(REQUIRED ACTION): Find the line with "ellipsoid('head', CX, 1.745, [0.28, 0.255, 0.237], 10, 8);" in the entries below, then reproduce it and every line after it down to and including the line with "[0.08, -0.09, -0.01]);", exactly.

(GIVEN RECORDS):
--- START ---

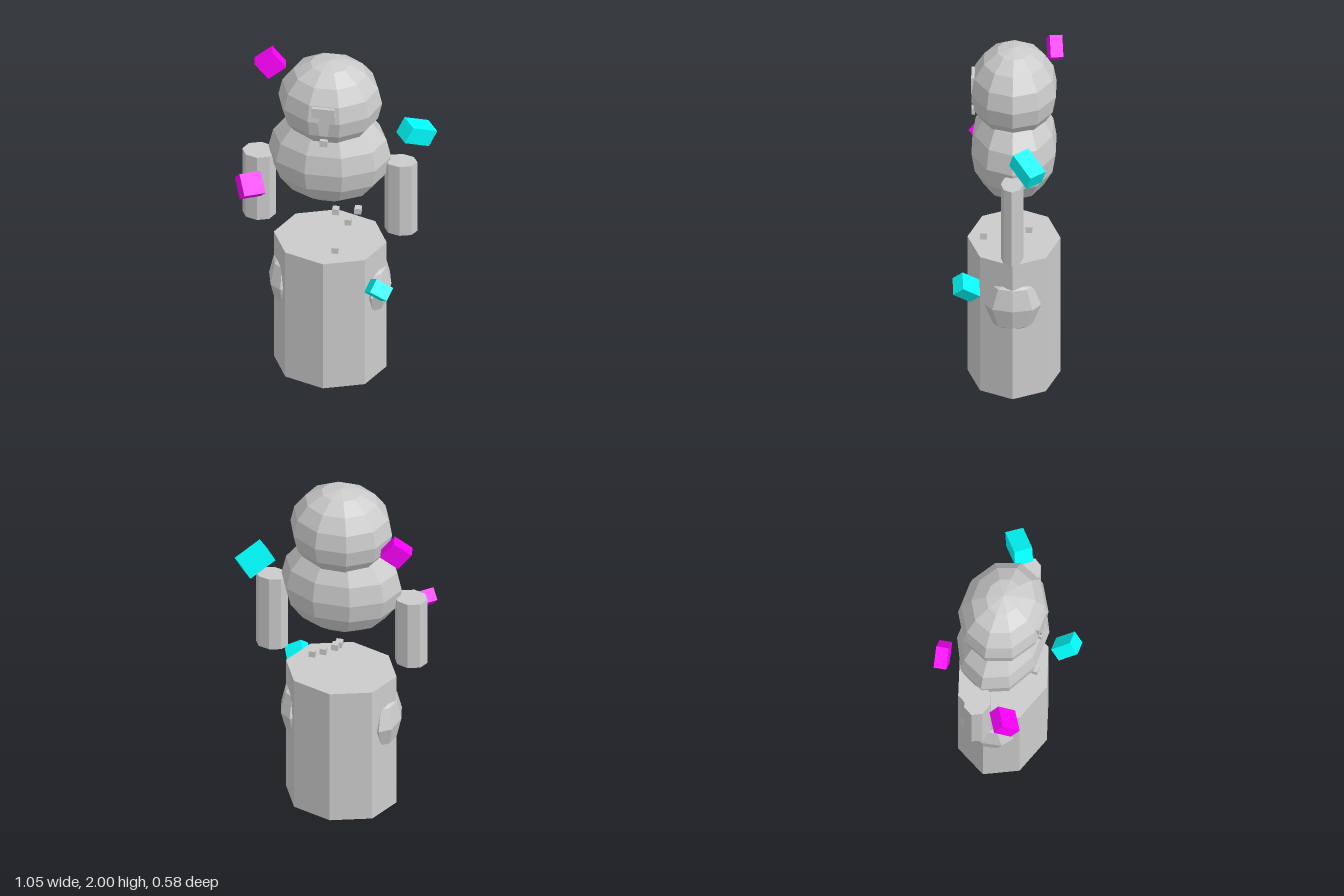
import * as THREE from 'three';

const CX = -0.033, CZ = -0.033; // axis shared by the figure's main volumes

const paint = (color) => new THREE.MeshStandardMaterial({ color, flatShading: true });

export function createModel() {
  const group = new THREE.Group();
  const grey = paint(0xcccccc), magenta = paint(0xff00ff), cyan = paint(0x00ffff);

  const add = (name, geometry, material, x, y, z) => {
    const mesh = new THREE.Mesh(geometry, material);
    mesh.name = name;
    mesh.position.set(x, y, z);
    group.add(mesh);
    return mesh;
  };
  const ellipsoid = (name, x, y, r, w, h) =>
    add(name, new THREE.SphereGeometry(1, w, h).scale(...r), grey, x, y, CZ);
  const post = (name, x, y0, y1, rx, rz) =>
    add(name, new THREE.CylinderGeometry(1, 1, y1 - y0, 8).scale(rx, 1, rz), grey, x, (y0 + y1) / 2, CZ);

  // Octagonal base with a low bulge on each side
  post('base', CX, 0, 0.825, 0.304, 0.248);
  for (const [name, side] of [['leftBulge', 1], ['rightBulge', -1]])
    ellipsoid(name, CX + side * 0.245, 0.553, [0.085, 0.163, 0.152], 8, 4);

  // Torso and head
  ellipsoid('torso', CX - 0.002, 1.396, [0.331, 0.29, 0.236], 10, 8);
  ellipsoid('head', CX, 1.745, [0.28, 0.255, 0.237], 10, 8);

  // Arms, hanging free of the torso
  post('leftArm', 0.349, 0.921, 1.378, 0.088, 0.06);
  post('rightArm', -0.417, 0.945, 1.358, 0.09, 0.073);

  // Thin face plates: brow, its short drop on one side, nose, mouth
  const plate = (name, x0, x1, y0, y1) =>
    add(name, new THREE.BoxGeometry(x1 - x0, y1 - y0, 0.02), grey, (x0 + x1) / 2, (y0 + y1) / 2, 0.184);
  plate('brow', -0.097, 0.025, 1.776, 1.838);
  plate('browDrop', -0.02, 0.03, 1.744, 1.8);
  plate('mouth', -0.054, -0.013, 1.59, 1.628);
  const nose = new THREE.Shape([
    [-0.054, 1.66], [-0.013, 1.66], [0.0, 1.745], [-0.035, 1.79], [-0.07, 1.745], [-0.06, 1.71],
  ].map(([x, y]) => new THREE.Vector2(x, y)));
  add('nose', new THREE.ExtrudeGeometry(nose, { depth: 0.02, bevelEnabled: false }), grey, 0, 0, 0.174);

  // Small loose cubes between base and torso
  for (const [x, y, z] of [[-0.007, 0.984, -0.06], [0.104, 0.96, -0.116], [0.062, 0.934, -0.045], [0.02, 0.868, 0.127]])
    add('smallCube', new THREE.BoxGeometry(0.036, 0.036, 0.036), grey, x, y, z);

  // Tilted floating blocks: size along u, v and u x v
  const block = (name, material, centre, size, u, v) => {
    const a = new THREE.Vector3(...u).normalize();
    const c = a.clone().cross(new THREE.Vector3(...v)).normalize();
    const b = c.clone().cross(a);
    add(name, new THREE.BoxGeometry(...size), material, ...centre)
      .quaternion.setFromRotationMatrix(new THREE.Matrix4().makeBasis(a, b, c));
  };
  block('upperRightBlock', magenta, [-0.39, 1.79, -0.241], [0.12, 0.12, 0.068], [0.09, 0.07, -0.02], [0.08, -0.09, -0.01]);
  block('lowerRightBlock', magenta, [-0.439, 1.242, 0.13], [0.123, 0.123, 0.072], [0.04, -0.085, 0.08], [0.11, -0.03, -0.05]);
  block('upperLeftBlock', cyan, [0.42, 1.517, -0.117], [0.167, 0.1, 0.1], [0.112, -0.075, -0.094], [0.06, -0.01, 0.074]);
  block('lowerLeftBlock', cyan, [0.268, 0.688, 0.213], [0.122, 0.103, 0.079], [0.046, 0.07, 0.089], [0.089, -0.051, -0.006]);

  return group;
}
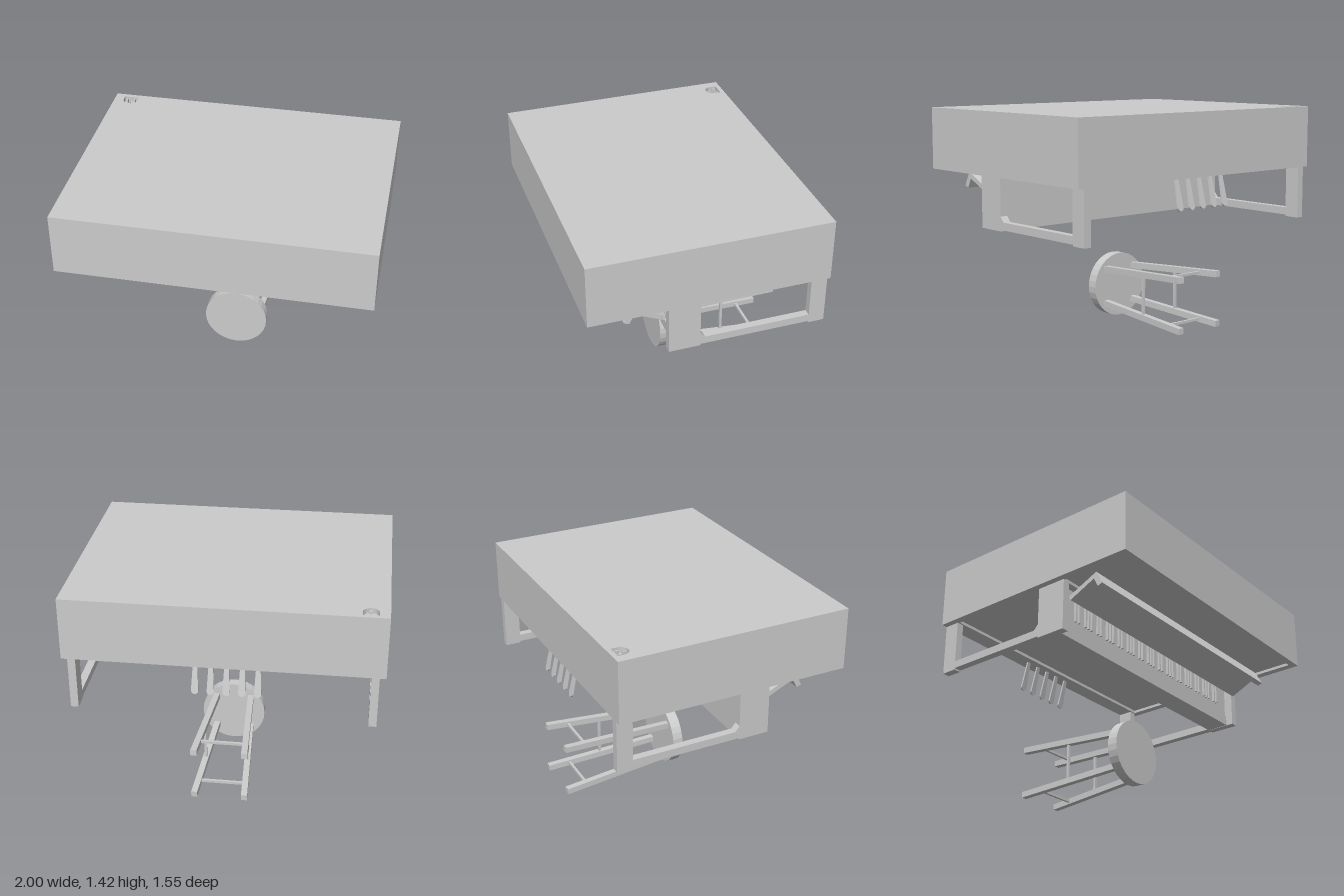
import * as THREE from 'three';

const mat = new THREE.MeshStandardMaterial({ color: 0xcccccc, flatShading: true, side: THREE.DoubleSide });

export function createModel() {
  const model = new THREE.Group();

  const add = (name, geo, parent = model) => {
    const mesh = new THREE.Mesh(geo, mat);
    mesh.name = name;
    parent.add(mesh);
    return mesh;
  };
  // Box given by its limits on each axis
  const block = (name, x0, x1, y0, y1, z0, z1, parent) =>
    add(name, new THREE.BoxGeometry(x1 - x0, y1 - y0, z1 - z0), parent)
      .position.set((x0 + x1) / 2, (y0 + y1) / 2, (z0 + z1) / 2);
  // Square bar running between two points
  const bar = (name, a, b, t, parent) => {
    const mesh = add(name, new THREE.BoxGeometry(t, t, a.distanceTo(b)), parent);
    mesh.position.copy(a).add(b).multiplyScalar(0.5);
    mesh.lookAt(b);
  };
  const poly = (pts) => new THREE.Shape(pts.map(([a, b]) => new THREE.Vector2(a, b)));
  const rect = (x0, x1, z0, z1) => poly([[x0, z0], [x1, z0], [x1, z1], [x0, z1]]);
  // Shape in (x, z), extruded downwards from height top
  const plate = (name, shape, top, depth) =>
    add(name, new THREE.ExtrudeGeometry(shape, { depth, bevelEnabled: false, curveSegments: 8 })
      .rotateX(Math.PI / 2).translate(0, top, 0));
  // Profile in (z, y), extruded across x0..x1
  const across = (name, pts, x0, x1, parent) =>
    add(name, new THREE.ExtrudeGeometry(poly(pts), { depth: x1 - x0, bevelEnabled: false })
      .rotateY(-Math.PI / 2).translate(x1, 0, 0), parent);

  // Case: solid core, back board with a socket recess, front frame with sunk panels
  block('caseCore', -1, 1, 1.035, 1.39, -0.775, 0.775);
  const board = rect(-1, 1, -0.775, 0.775);
  const socket = new THREE.Path();
  socket.moveTo(-0.935, -0.745).lineTo(-0.835, -0.745).lineTo(-0.835, -0.705);
  socket.absarc(-0.885, -0.705, 0.05, 0, Math.PI, false);
  socket.closePath();
  board.holes.push(socket);
  plate('backBoard', board, 1.425, 0.035);
  const frame = rect(-1, 1, -0.775, 0.775);
  frame.holes.push(rect(-0.95, 0.95, -0.66, 0.06), rect(-0.95, 0.95, 0.25, 0.73));
  plate('frontFrame', frame, 1.035, 0.02);

  // Socket contacts
  for (const x of [-0.91, -0.86]) block('socketBlade', x - 0.004, x + 0.004, 1.385, 1.42, -0.735, -0.705);
  block('socketGroundPin', -0.89, -0.88, 1.385, 1.42, -0.695, -0.668);

  // Cheeks, legs and toe blocks on both sides
  for (const [side, x0, x1] of [['left', 0.91, 0.96], ['right', -0.96, -0.91]]) {
    const group = new THREE.Group();
    group.name = side + 'Support';
    model.add(group);
    block('cheek', x0, x1, 0.67, 1.015, 0.055, 0.26, group);
    block('toeBlock', x0, x1, 0.67, 1.015, -0.775, -0.67, group);
    across('leg', [[-0.67, 0.68], [0.055, 0.68], [0.055, 0.765], [0.025, 0.73], [-0.67, 0.73]], x0, x1, group);
  }

  // Keyboard
  block('keyBed', -0.91, 0.91, 0.672, 1.015, 0.055, 0.17);
  block('keySlip', -0.91, 0.91, 0.672, 0.74, 0.17, 0.21);
  block('whiteKeys', -0.91, 0.91, 0.742, 1.015, 0.17, 0.2);
  const octave = 0.2193;
  for (let k = 0; k < 8; k++) {
    const offsets = k < 7 ? [0, 0.032, 0.096, 0.127, 0.157] : [0, 0.032];
    for (const o of offsets) {
      const x = -0.782 + k * octave + o;
      block('blackKey', x - 0.006, x + 0.006, 0.805, 0.95, 0.195, 0.218);
    }
  }

  // Open key cover with its bent lip
  across('keyCover', [[0.263, 0.912], [0.275, 0.882], [0.46, 0.968], [0.492, 0.905], [0.526, 0.917], [0.478, 1.01]], -0.91, 0.91);

  // Pedals: flat tongues that widen towards a rounded tip
  const tongue = new THREE.Shape();
  tongue.moveTo(-0.012, 0.03).lineTo(-0.022, -0.17);
  tongue.absarc(0, -0.18, 0.023, Math.PI, Math.PI * 2, false);
  tongue.lineTo(0.012, 0.03);
  const pedalGeo = new THREE.ExtrudeGeometry(tongue, { depth: 0.012, bevelEnabled: false, curveSegments: 6 });
  for (let i = 0; i < 5; i++) {
    const pedal = add('pedal', pedalGeo);
    pedal.position.set(0.17 - i * 0.098, 1.01, -0.715);
    pedal.rotation.x = 0.22;
  }

  // Stool, with its seat facing the front
  const stool = new THREE.Group();
  stool.name = 'stool';
  stool.position.set(0.02, 0.217, 0);
  model.add(stool);
  add('seat', new THREE.CylinderGeometry(0.215, 0.215, 0.07, 32).rotateX(Math.PI / 2), stool).position.z = 0.035;
  const spread = (z) => 0.118 - z * 0.058;
  const at = (sx, sy, z) => new THREE.Vector3(sx * spread(z), sy * spread(z), z);
  // Bars are aimed inside an unshifted group, so the shift is applied afterwards
  stool.position.set(0, 0, 0);
  for (const s of [-1, 1]) {
    for (const t of [-1, 1]) bar('stoolLeg', at(s, t, 0.005), at(s, t, -0.777), 0.04, stool);
    bar('sideRung', at(s, -1, -0.4), at(s, 1, -0.4), 0.017, stool);
    bar('crossRung', at(-1, s, -0.63), at(1, s, -0.63), 0.017, stool);
  }
  stool.position.set(0.02, 0.217, 0);

  return model;
}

--- END ---

(PROBLEM SOLUTION):
  ellipsoid('head', CX, 1.745, [0.28, 0.255, 0.237], 10, 8);

  // Arms, hanging free of the torso
  post('leftArm', 0.349, 0.921, 1.378, 0.088, 0.06);
  post('rightArm', -0.417, 0.945, 1.358, 0.09, 0.073);

  // Thin face plates: brow, its short drop on one side, nose, mouth
  const plate = (name, x0, x1, y0, y1) =>
    add(name, new THREE.BoxGeometry(x1 - x0, y1 - y0, 0.02), grey, (x0 + x1) / 2, (y0 + y1) / 2, 0.184);
  plate('brow', -0.097, 0.025, 1.776, 1.838);
  plate('browDrop', -0.02, 0.03, 1.744, 1.8);
  plate('mouth', -0.054, -0.013, 1.59, 1.628);
  const nose = new THREE.Shape([
    [-0.054, 1.66], [-0.013, 1.66], [0.0, 1.745], [-0.035, 1.79], [-0.07, 1.745], [-0.06, 1.71],
  ].map(([x, y]) => new THREE.Vector2(x, y)));
  add('nose', new THREE.ExtrudeGeometry(nose, { depth: 0.02, bevelEnabled: false }), grey, 0, 0, 0.174);

  // Small loose cubes between base and torso
  for (const [x, y, z] of [[-0.007, 0.984, -0.06], [0.104, 0.96, -0.116], [0.062, 0.934, -0.045], [0.02, 0.868, 0.127]])
    add('smallCube', new THREE.BoxGeometry(0.036, 0.036, 0.036), grey, x, y, z);

  // Tilted floating blocks: size along u, v and u x v
  const block = (name, material, centre, size, u, v) => {
    const a = new THREE.Vector3(...u).normalize();
    const c = a.clone().cross(new THREE.Vector3(...v)).normalize();
    const b = c.clone().cross(a);
    add(name, new THREE.BoxGeometry(...size), material, ...centre)
      .quaternion.setFromRotationMatrix(new THREE.Matrix4().makeBasis(a, b, c));
  };
  block('upperRightBlock', magenta, [-0.39, 1.79, -0.241], [0.12, 0.12, 0.068], [0.09, 0.07, -0.02], [0.08, -0.09, -0.01]);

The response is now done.